Of course, there are still terrible conflicts and abject poverty around the world, deep-seated social problems at home, inequalities of life chance. Yet year after year, decade after decade, many things get better. But not just by chance. It happens through determination, setting aside differences, breakthrough discoveries, hard slog, and the power of individuals to make a difference.
We should be positive as we face the great challenges of the 2020s. Top of the list is climate change; Britain is a leader internationally in decarbonisation, but we’re going to have to go much further and faster. Increased longevity is a wonderful thing, but we need to find a better way on long-term care. So much about technology is enabling and good, but we need a fuller debate about the effects on everything from the nature of work, to new forms of warfare, to our democracy itself.
We had the opportunity to discuss some of these issues in the election campaign – though inevitably, the economy, spending plans, leadership and Brexit were the biggest topics. Once again in East Hampshire, all the candidates and parties ran positive and constructive campaigns – debate here was robust but mutually respectful. Turnout again was above the national average.
The last few years have been a divisive time. Now we can focus fully on to what I know are the priorities of East Hampshire residents: the NHS, the police, education. And we must address those great challenges of our age.
Here and around the country many people have put their trust in the Conservative party who have never done so before. We must and will repay that trust. We now have a government with a working majority, and that brings welcome stability. But my colleagues and I are very conscious that expectations are high. The hard work really starts now.

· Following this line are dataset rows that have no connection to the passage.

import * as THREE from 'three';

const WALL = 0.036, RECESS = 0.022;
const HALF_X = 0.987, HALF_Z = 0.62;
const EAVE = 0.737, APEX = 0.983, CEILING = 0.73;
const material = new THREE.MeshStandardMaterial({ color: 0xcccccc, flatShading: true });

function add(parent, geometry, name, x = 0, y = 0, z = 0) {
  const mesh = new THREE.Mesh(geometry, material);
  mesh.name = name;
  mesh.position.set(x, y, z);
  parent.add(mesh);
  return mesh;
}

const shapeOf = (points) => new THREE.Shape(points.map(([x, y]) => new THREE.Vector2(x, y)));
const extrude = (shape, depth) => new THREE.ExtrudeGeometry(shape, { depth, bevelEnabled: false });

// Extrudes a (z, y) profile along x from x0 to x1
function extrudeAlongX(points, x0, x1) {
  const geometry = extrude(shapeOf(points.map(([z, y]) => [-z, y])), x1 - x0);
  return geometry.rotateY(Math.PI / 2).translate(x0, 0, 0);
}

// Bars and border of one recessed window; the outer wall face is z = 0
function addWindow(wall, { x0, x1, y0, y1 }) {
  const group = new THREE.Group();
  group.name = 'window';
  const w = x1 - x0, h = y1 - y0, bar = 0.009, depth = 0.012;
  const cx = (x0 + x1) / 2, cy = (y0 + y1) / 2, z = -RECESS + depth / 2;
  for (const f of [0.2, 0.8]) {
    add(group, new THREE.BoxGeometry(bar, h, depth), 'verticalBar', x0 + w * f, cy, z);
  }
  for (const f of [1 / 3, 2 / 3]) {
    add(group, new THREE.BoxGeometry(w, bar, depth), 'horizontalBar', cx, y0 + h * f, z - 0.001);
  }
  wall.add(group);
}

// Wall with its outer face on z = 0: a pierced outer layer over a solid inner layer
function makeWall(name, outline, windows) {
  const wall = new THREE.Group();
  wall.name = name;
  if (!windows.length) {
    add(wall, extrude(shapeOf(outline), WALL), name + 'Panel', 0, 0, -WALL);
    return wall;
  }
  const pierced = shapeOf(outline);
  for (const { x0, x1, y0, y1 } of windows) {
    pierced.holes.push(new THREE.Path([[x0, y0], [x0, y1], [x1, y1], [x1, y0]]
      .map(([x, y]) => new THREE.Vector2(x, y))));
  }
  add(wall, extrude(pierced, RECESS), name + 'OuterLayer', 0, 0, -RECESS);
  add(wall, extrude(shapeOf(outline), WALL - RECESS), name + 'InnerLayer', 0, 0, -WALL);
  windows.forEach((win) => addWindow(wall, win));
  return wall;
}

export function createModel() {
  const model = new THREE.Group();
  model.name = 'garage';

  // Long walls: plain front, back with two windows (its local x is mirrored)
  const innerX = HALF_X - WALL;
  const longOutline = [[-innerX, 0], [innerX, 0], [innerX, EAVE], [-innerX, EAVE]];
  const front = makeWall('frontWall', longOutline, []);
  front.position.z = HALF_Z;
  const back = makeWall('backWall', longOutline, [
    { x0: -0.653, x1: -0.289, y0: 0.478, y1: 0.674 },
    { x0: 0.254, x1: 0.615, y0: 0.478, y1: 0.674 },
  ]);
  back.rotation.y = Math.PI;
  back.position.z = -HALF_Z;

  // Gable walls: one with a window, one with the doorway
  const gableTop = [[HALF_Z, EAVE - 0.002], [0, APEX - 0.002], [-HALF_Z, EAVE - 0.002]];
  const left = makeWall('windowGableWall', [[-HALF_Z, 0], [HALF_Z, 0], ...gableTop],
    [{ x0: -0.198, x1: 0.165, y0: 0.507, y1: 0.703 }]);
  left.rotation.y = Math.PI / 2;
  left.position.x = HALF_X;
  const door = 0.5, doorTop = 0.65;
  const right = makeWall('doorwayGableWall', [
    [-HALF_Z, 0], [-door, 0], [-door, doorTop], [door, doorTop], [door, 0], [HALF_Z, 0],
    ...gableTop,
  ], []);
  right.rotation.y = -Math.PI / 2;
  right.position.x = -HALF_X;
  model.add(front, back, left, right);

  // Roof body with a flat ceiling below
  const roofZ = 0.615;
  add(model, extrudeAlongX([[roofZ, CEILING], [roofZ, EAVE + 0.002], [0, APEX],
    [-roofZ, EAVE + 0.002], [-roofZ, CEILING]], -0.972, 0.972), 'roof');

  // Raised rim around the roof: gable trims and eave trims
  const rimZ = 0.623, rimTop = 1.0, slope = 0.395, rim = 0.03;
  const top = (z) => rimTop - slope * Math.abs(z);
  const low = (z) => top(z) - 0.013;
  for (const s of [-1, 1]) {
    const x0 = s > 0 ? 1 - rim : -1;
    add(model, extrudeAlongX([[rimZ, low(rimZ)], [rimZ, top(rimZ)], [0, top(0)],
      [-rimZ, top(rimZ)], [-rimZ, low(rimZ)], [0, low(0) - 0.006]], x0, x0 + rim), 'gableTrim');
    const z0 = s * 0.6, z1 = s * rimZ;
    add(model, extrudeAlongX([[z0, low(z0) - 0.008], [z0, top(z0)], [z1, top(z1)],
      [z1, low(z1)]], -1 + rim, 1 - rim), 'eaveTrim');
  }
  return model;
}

A very happy new year to everyone.
Article written by Damian Hinds and published in the Herald Group publications